There should be an audit trail for every change you make to your system in order for us to be able to show what has been changed, who made the change, and why the change was made for us to be able to prove these details. All audit log records should be maintained in one centralised location so that inspectors are able to ensure that the appropriate information is stored and maintained.
In view of the fact that auditors often ask for proof that certain internal security actions were performed at certain times, it is in your best interests to keep a large number of audit logs to retain the proof of all security actions performed. Additionally, end-to-end traceability is another feature that many observability platforms provide for the purpose of ensuring requirements are met.
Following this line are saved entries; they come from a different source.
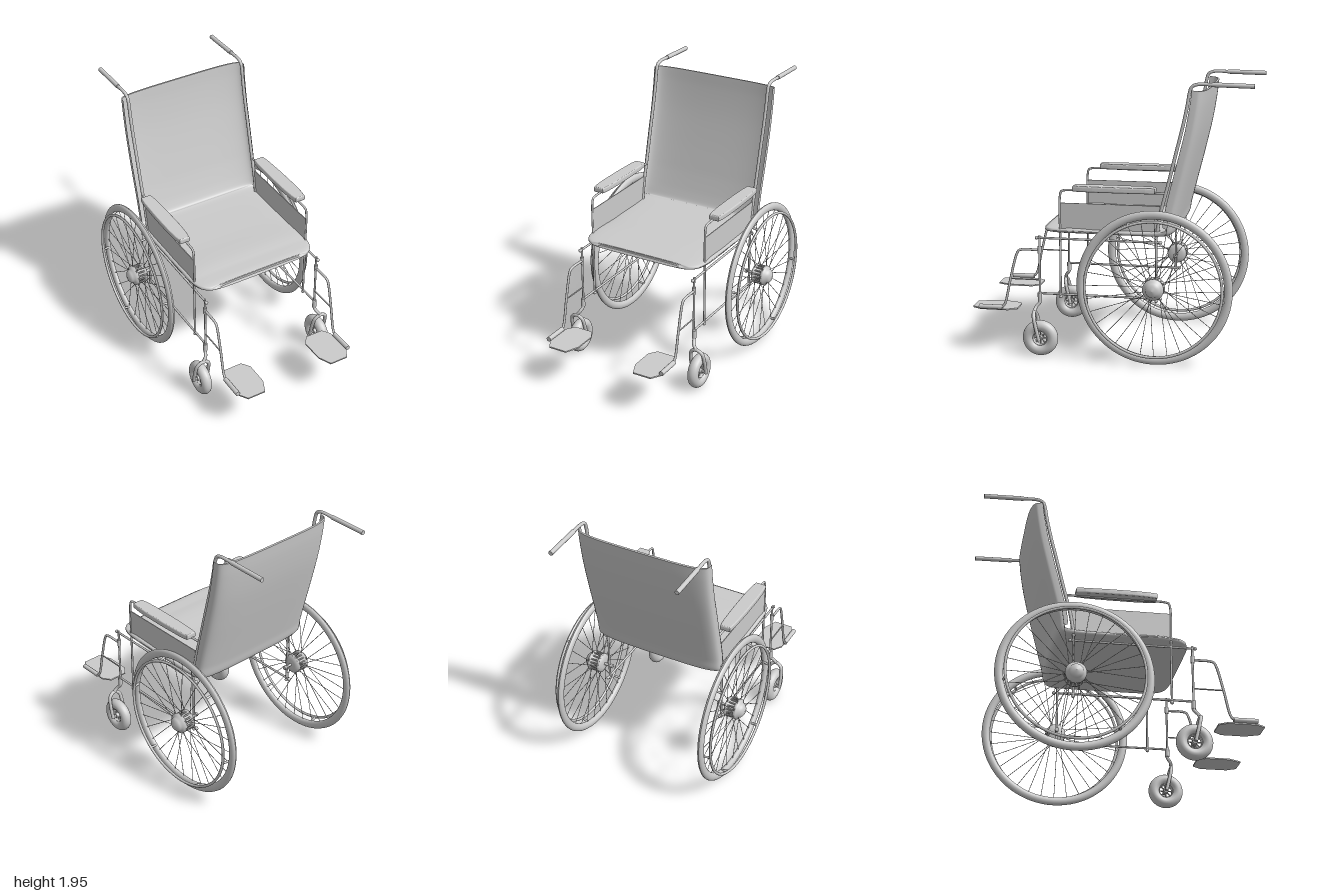
import * as THREE from 'three';

const mat = new THREE.MeshStandardMaterial({ color: 0xcccccc, side: THREE.DoubleSide });
const V = (x, y, z) => new THREE.Vector3(x, y, z);

function add(parent, name, geo, x = 0, y = 0, z = 0) {
  const m = new THREE.Mesh(geo, mat);
  m.name = name;
  m.position.set(x, y, z);
  parent.add(m);
  return m;
}

// Straight bar between two points
function rod(parent, name, a, b, r, sides = 10) {
  const m = add(parent, name, new THREE.CylinderGeometry(r, r, a.distanceTo(b), sides));
  m.position.copy(a).lerp(b, 0.5);
  m.quaternion.setFromUnitVectors(V(0, 1, 0), b.clone().sub(a).normalize());
  return m;
}

// Bent tube through points
function tube(parent, name, pts, r, segs = 48) {
  const c = new THREE.CatmullRomCurve3(pts, false, 'centripetal');
  return add(parent, name, new THREE.TubeGeometry(c, segs, r, 10));
}

// Profile of [radius, offset] turned around the x axis, offset growing outward on side s
function turned(parent, name, pts, s, y, z, segs = 48) {
  const g = new THREE.LatheGeometry(pts.map(p => new THREE.Vector2(p[0], p[1])), segs);
  const m = add(parent, name, g, 0, y, z);
  m.rotation.z = -s * Math.PI / 2;
  return m;
}

const ellipse = (R, x, a, b, n = 16) => Array.from({ length: n + 1 }, (_, i) => {
  const t = i / n * Math.PI * 2;
  return [R + a * Math.cos(t), x + b * Math.sin(t)];
});

// Seat and backrest: one shell swept from the front lip to the top edge
function seatShell() {
  // z, y, half width, edge depth, middle thickness, inner edge change
  const keys = [
    [0.482, 0.892, 0.33, 0.01, 0.02, -0.01],
    [0.465, 0.884, 0.40, 0.018, 0.036, -0.018],
    [0.42, 0.880, 0.45, 0.023, 0.046, -0.023],
    [0.33, 0.878, 0.477, 0.025, 0.05, -0.025],
    [0.0, 0.878, 0.482, 0.025, 0.05, -0.025],
    [-0.30, 0.878, 0.482, 0.025, 0.05, -0.02],
    [-0.42, 0.882, 0.483, 0.05, 0.055, 0.0],
    [-0.458, 0.91, 0.485, 0.075, 0.045, 0.035],
    [-0.48, 1.0, 0.487, 0.09, 0.025, 0.07],
    [-0.52, 1.16, 0.488, 0.095, 0.016, 0.084],
    [-0.575, 1.38, 0.49, 0.095, 0.014, 0.086],
    [-0.625, 1.60, 0.49, 0.092, 0.014, 0.083],
    [-0.655, 1.78, 0.49, 0.09, 0.014, 0.081],
    [-0.667, 1.89, 0.49, 0.088, 0.014, 0.079],
  ];
  const path = new THREE.CatmullRomCurve3(keys.map(k => V(k[0], k[1], k[2])));
  const form = new THREE.CatmullRomCurve3(keys.map(k => V(k[3], k[4], k[5])));
  const N = 90, M = 32, L = 2 * (M + 1), pos = [], idx = [];
  const steps = [[0, 1], [0, 0], ...Array.from({ length: N + 1 }, (_, j) => [j / N, 0]), [1, 0], [1, 1]];
  for (const [t, cap] of steps) {
    const p = path.getPoint(t), f = form.getPoint(t), d = path.getTangent(t);
    const len = Math.hypot(d.x, d.y);
    const nz = d.y / len, ny = -d.x / len;
    for (let i = 0; i < L; i++) {
      const k = i <= M ? i : L - 1 - i;
      const u = Math.sin((k / M - 0.5) * Math.PI);
      const bow = 1 - Math.pow(Math.max(0, 1 - u ** 4), 0.25);
      const outer = f.x * bow, inner = f.y + f.z * bow;
      const o = cap ? (outer + inner) / 2 : i <= M ? outer : inner;
      pos.push(p.z * u, p.y + ny * o, p.x + nz * o);
    }
  }
  for (let j = 0; j < steps.length - 1; j++) for (let i = 0; i < L; i++) {
    const a = j * L + i, b = j * L + (i + 1) % L;
    idx.push(a, a + L, b, b, a + L, b + L);
  }
  const g = new THREE.BufferGeometry();
  g.setAttribute('position', new THREE.Float32BufferAttribute(pos, 3));
  g.setIndex(idx);
  g.computeVertexNormals();
  return g;
}

function rearWheel(s) {
  const g = new THREE.Group();
  g.name = 'rearWheel';
  const y = 0.545, z = -0.337;
  const at = (x, r, t) => V(s * x, y + r * Math.sin(t), z + r * Math.cos(t));
  turned(g, 'tyre', ellipse(0.512, 0.56, 0.03, 0.021), s, y, z, 80);
  turned(g, 'handRim', ellipse(0.475, 0.615, 0.01, 0.01, 10), s, y, z, 80);
  turned(g, 'hub', [[0, 0.5], [0.04, 0.5], [0.07, 0.512], [0.074, 0.53], [0.052, 0.54], [0.052, 0.575],
    [0.074, 0.585], [0.074, 0.605], [0.056, 0.61], [0.05, 0.628], [0.032, 0.642], [0, 0.648]], s, y, z, 32);
  for (let i = 0; i < 6; i++) {
    const t = 0.15 + i * Math.PI / 3;
    rod(g, 'rimBracket', at(0.56, 0.488, t), at(0.615, 0.475, t), 0.008);
  }
  for (let i = 0; i < 32; i++) {
    const t = i * Math.PI / 16, lean = i % 4 < 2 ? 0.35 : -0.35;
    rod(g, 'spoke', at(i % 2 ? 0.522 : 0.595, 0.062, t + lean), at(0.56, 0.486, t), 0.0022, 5);
  }
  // Ribs around the hub barrel
  for (let i = 0; i < 16; i++) {
    const t = i * Math.PI / 8;
    rod(g, 'hubRib', at(0.515, 0.066, t), at(0.6, 0.066, t), 0.006, 6);
  }
  rod(g, 'axle', V(s * 0.44, y, z), V(s * 0.52, y, z), 0.01);
  rod(g, 'axleNut', V(s * 0.432, y, z), V(s * 0.447, y, z), 0.016);
  return g;
}

function caster(s) {
  const g = new THREE.Group();
  g.name = 'caster';
  const x = 0.5, y = 0.134, z = 0.48;
  add(g, 'casterTyre', new THREE.TorusGeometry(0.087, 0.04, 18, 40), s * x, y, z).rotation.y = Math.PI / 2;
  turned(g, 'casterRim', ellipse(0.05, x, 0.006, 0.022, 10), s, y, z, 32);
  rod(g, 'casterHub', V(s * 0.472, y, z), V(s * 0.528, y, z), 0.018, 16);
  for (let i = 0; i < 8; i++) {
    const t = i * Math.PI / 4;
    rod(g, 'casterSpoke', V(s * x, y, z), V(s * x, y + 0.052 * Math.sin(t), z + 0.052 * Math.cos(t)), 0.005, 6);
  }
  rod(g, 'casterAxle', V(s * 0.438, y, z), V(s * 0.562, y, z), 0.009);
  tube(g, 'fork', [[-0.054, 0.125, 0.478], [-0.054, 0.23, 0.503], [-0.042, 0.295, 0.518], [0, 0.32, 0.524],
    [0.042, 0.295, 0.518], [0.054, 0.23, 0.503], [0.054, 0.125, 0.478]].map(p => V(s * (x + p[0]), p[1], p[2])), 0.013);
  tube(g, 'casterStem', [V(s * 0.463, 0.45, 0.49), V(s * 0.463, 0.385, 0.49), V(s * 0.476, 0.35, 0.515),
    V(s * 0.5, 0.32, 0.524)], 0.012);
  rod(g, 'stemSleeve', V(s * 0.463, 0.39, 0.49), V(s * 0.463, 0.45, 0.49), 0.016);
  return g;
}

function frameSide(s) {
  const g = new THREE.Group();
  g.name = 'frameSide';
  const X = 0.46, P = (y, z, x = X) => V(s * x, y, z);
  rod(g, 'upperRail', P(0.845, 0.51), P(0.845, -0.37), 0.008);
  rod(g, 'lowerRail', P(0.447, 0.49), P(0.447, -0.37), 0.008);
  rod(g, 'frontPost', P(0.43, 0.49), P(0.86, 0.49), 0.008);
  rod(g, 'postSleeve', P(0.735, 0.49), P(0.785, 0.49), 0.014);
  for (const [y, z] of [[0.845, 0.51], [0.845, -0.365], [0.447, -0.365], [0.447, 0.49], [0.43, 0.34], [0.43, -0.337]])
    add(g, 'joint', new THREE.SphereGeometry(0.013, 12, 8), s * X, y, z);
  // Rear upright that turns into the push handle
  rod(g, 'rearPost', P(0.42, -0.337), P(0.9, -0.337), 0.008);
  tube(g, 'backPost', [P(0.88, -0.337), P(1.05, -0.365), P(1.25, -0.415), P(1.45, -0.463), P(1.65, -0.512), P(1.8, -0.543),
    P(1.88, -0.556), P(1.922, -0.572), P(1.938, -0.61), P(1.938, -0.72), P(1.934, -0.97)], 0.012, 90);
  rod(g, 'grip', P(1.938, -0.71), P(1.932, -0.992), 0.016, 14);
  // Armrest
  tube(g, 'armTube', [P(0.42, 0.34), P(0.8, 0.34), P(1.15, 0.34), P(1.182, 0.33), P(1.19, 0.30),
    P(1.19, 0), P(1.19, -0.4)], 0.008, 90);
  add(g, 'sidePanel', new THREE.BoxGeometry(0.006, 0.2, 0.7), s * X, 1.0, -0.01);
  const pad = new THREE.Shape([[-0.037, -0.33], [0.037, -0.33], [0.046, -0.27], [0.052, -0.1], [0.052, 0.1], [0.046, 0.19],
    [0.037, 0.24], [-0.037, 0.24], [-0.046, 0.19], [-0.052, 0.1], [-0.052, -0.1], [-0.046, -0.27]].map(p => new THREE.Vector2(p[0] * 0.87, -p[1] * 0.98)));
  const padGeo = new THREE.ExtrudeGeometry(pad, { depth: 0.016, bevelThickness: 0.012, bevelSize: 0.007, bevelSegments: 4 });
  padGeo.rotateX(-Math.PI / 2);
  add(g, 'armPad', padGeo, s * 0.472, 1.202, 0);
  // Leg rest and footplate
  tube(g, 'legTube', [P(0.757, 0.485), P(0.757, 0.61), P(0.748, 0.64), P(0.715, 0.658), P(0.54, 0.703),
    P(0.36, 0.745), P(0.335, 0.765), P(0.328, 0.79)], 0.009, 70);
  rod(g, 'legBrace', P(0.543, 0.49), P(0.543, 0.70), 0.005);
  rod(g, 'plateHinge', P(0.33, 0.765), P(0.33, 0.935), 0.017, 14);
  const plate = new THREE.Shape([[0.412, 0.67], [0.275, 0.67], [0.233, 0.73], [0.233, 0.9], [0.275, 0.995], [0.412, 0.995],
    [0.452, 0.93], [0.452, 0.73]].map(p => new THREE.Vector2(s * p[0], -p[1])));
  const plateGeo = new THREE.ExtrudeGeometry(plate, { depth: 0.01, bevelEnabled: false });
  plateGeo.rotateX(-Math.PI / 2);
  add(g, 'footplate', plateGeo, 0, 0.306, 0);
  return g;
}

export function createModel() {
  const model = new THREE.Group();
  model.name = 'wheelchair';
  add(model, 'seatAndBack', seatShell());
  for (const s of [1, -1]) {
    const side = new THREE.Group();
    side.name = s > 0 ? 'leftSide' : 'rightSide';
    side.add(rearWheel(s), caster(s), frameSide(s));
    model.add(side);
  }
  return model;
}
As a result of traceability, software risks can be identified and managed much more efficiently.
As a part of CIP compliance, NERC’s Critical Infrastructure Protection Committee (CIPC) has provided cybersecurity guidelines for CIP compliance that have been developed as part of this checklist. In keeping with NERC's efforts to educate, train, and certify industry personnel, this checklist is intended to serve as a baseline set of cybersecurity requirements for meeting compliance-driven objectives required by law.